Former Hwa Chong student and current literature teacher Liew Pei Li, 27, by her own admission, 'sort of never left the school'.
She said of the school spirit: 'It is competitive but the people are very warm, very real and help each other.'
Her sister, Pei Chin, also a Hwa Chong alumna, is a teacher there too.
The Hwa Chong of today is the result of a 2005 merger between Chinese High School and Hwa Chong Junior College.
The high school, the first Chinese-medium secondary school here, was set up in 1919 by the late philanthropist Tan Kah Kee.
Starting with just four classes of 73 students in a bungalow in Niven Road near Selegie, it moved to Bukit Timah Road in 1925.
The school was to bear witness to some of Singapore's most turbulent times: Classes ceased during World War II. Between 1942 and 1945, the school was occupied by the Allied forces and, later, by the Japanese.

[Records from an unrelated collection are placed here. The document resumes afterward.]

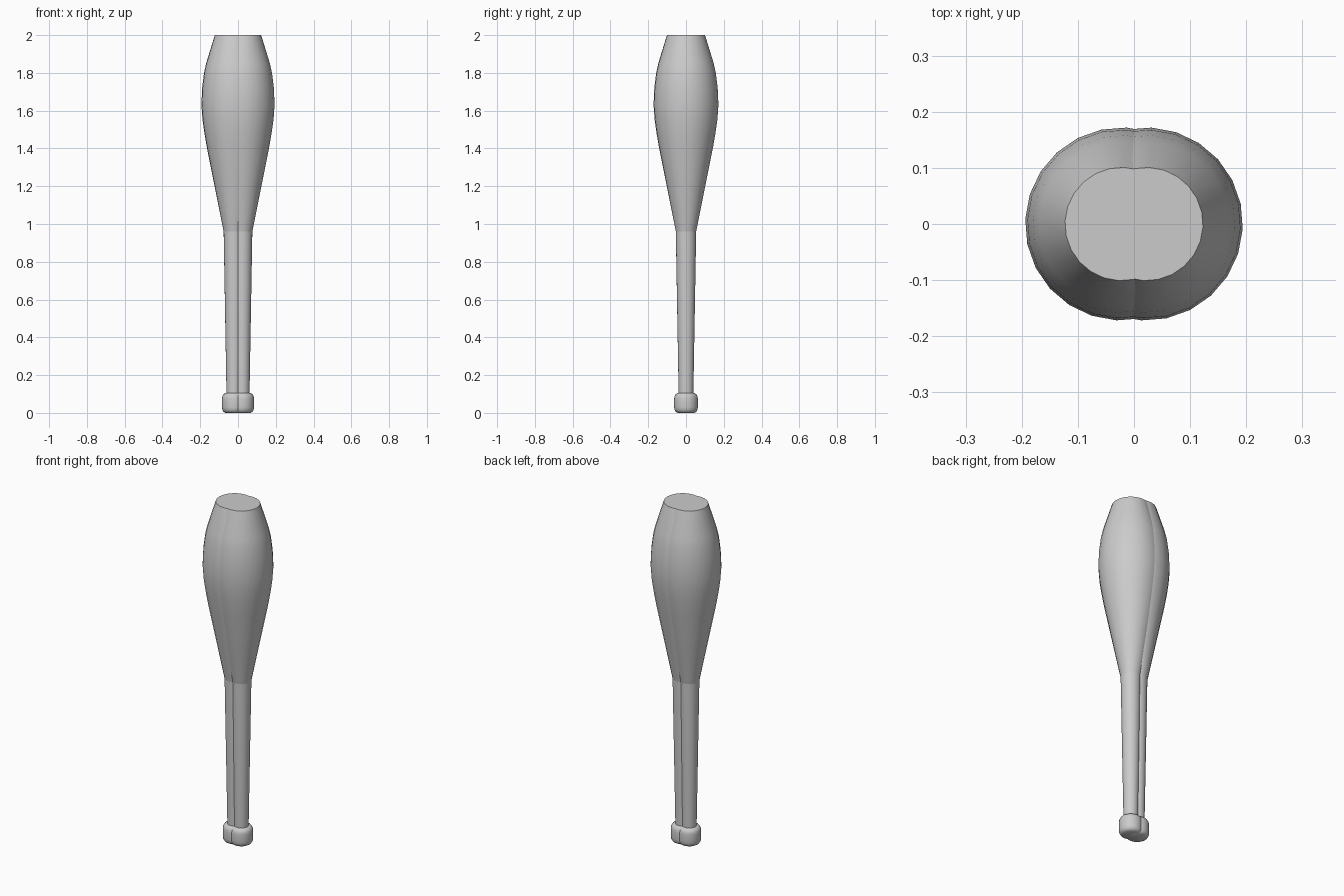
import bpy, bmesh
from math import sin, cos, pi, radians

if "Cube" in bpy.data.objects:
    bpy.data.objects.remove(bpy.data.objects["Cube"])

SEGMENTS = 24
OFFSET = 0.022  # half the distance between the two overlapping clubs


def lathe(name, profile, x, cap_bottom=False, cap_top=False):
    """Revolve (radius, height) points around a vertical axis at x."""
    bm = bmesh.new()
    rings = []
    for r, z in profile:
        angles = [2 * pi * i / SEGMENTS - radians(3) for i in range(SEGMENTS)]
        rings.append([bm.verts.new((x + r * cos(a), r * sin(a), z)) for a in angles])
    for low, high in zip(rings, rings[1:]):
        for i in range(SEGMENTS):
            j = (i + 1) % SEGMENTS
            bm.faces.new((low[i], low[j], high[j], high[i]))
    if cap_bottom:
        bm.faces.new(rings[0][::-1])
    if cap_top:
        bm.faces.new(rings[-1])
    mesh = bpy.data.meshes.new(name)
    bm.to_mesh(mesh)
    bm.free()
    obj = bpy.data.objects.new(name, mesh)
    bpy.context.collection.objects.link(obj)
    bpy.ops.object.select_all(action='DESELECT')
    obj.select_set(True)
    bpy.context.view_layer.objects.active = obj
    bpy.ops.object.shade_smooth_by_angle(angle=radians(35))
    return obj


# Profiles: rounded knob, slim tapered handle, swelling body with flat top
knob = [(0.045, 0), (0.055, 0.006), (0.061, 0.017), (0.063, 0.03),
        (0.063, 0.075), (0.061, 0.088), (0.055, 0.099), (0.045, 0.105)]
handle = [(0.039, 0.10), (0.054, 0.96)]
body = [(0.054, 0.96), (0.098, 1.18), (0.142, 1.40), (0.156, 1.48),
        (0.166, 1.55), (0.172, 1.63), (0.168, 1.72), (0.158, 1.80),
        (0.147, 1.85), (0.101, 2.0)]

# Two clubs side by side, partly merged
for side, x in (("left", -OFFSET), ("right", OFFSET)):
    lathe(f"{side}_knob", knob, x, True, True)
    lathe(f"{side}_handle", handle, x)
    lathe(f"{side}_body", body, x, cap_top=True)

The school building was valued for its strategic location and clock tower, which was a good surveillance point and which has been gazetted as a national monument.
In the 1950s and 1960s, Chinese High's students dabbled in communist activities. They were involved in the 1955 Hock Lee bus riots and the 1956 Chinese middle school riot, which left at least 13 people dead.
The school's three-year junior middle and three-year senior middle system was phased out in 1961.
The high school was among the first nine Special Assistance Plan schools in 1979 and became independent in 1988.
Hwa Chong Junior College came along in 1974. Its campus moved seven times before returning to its Bukit Timah roost.
Hwa Chong Institution has churned out 49 President's Scholars, a record among junior colleges here.
Its luminaries include Senior Minister of State for National Development and Education Grace Fu, music composer Liang Wern Fook and the late president Ong Teng Cheong.
The institution has plans to spread its wings. On the heels of setting up a satellite campus in Beijing in 2007, where students are sent for immersion programmes, the school will build a similar campus in the United States in five years, and in India thereafter.
Hwa Chong will also create a global academy offering virtual mentorship schemes and adopt technology to facilitate learning.
Hwa Chong principal Ang Wee Hiong said: 'Our aim is to nurture effectively bilingual and bicultural leaders with a global perspective, but who are culturally aware of, and have a deep appreciation for, their Chinese origins.'
This article was first published in The Straits Times.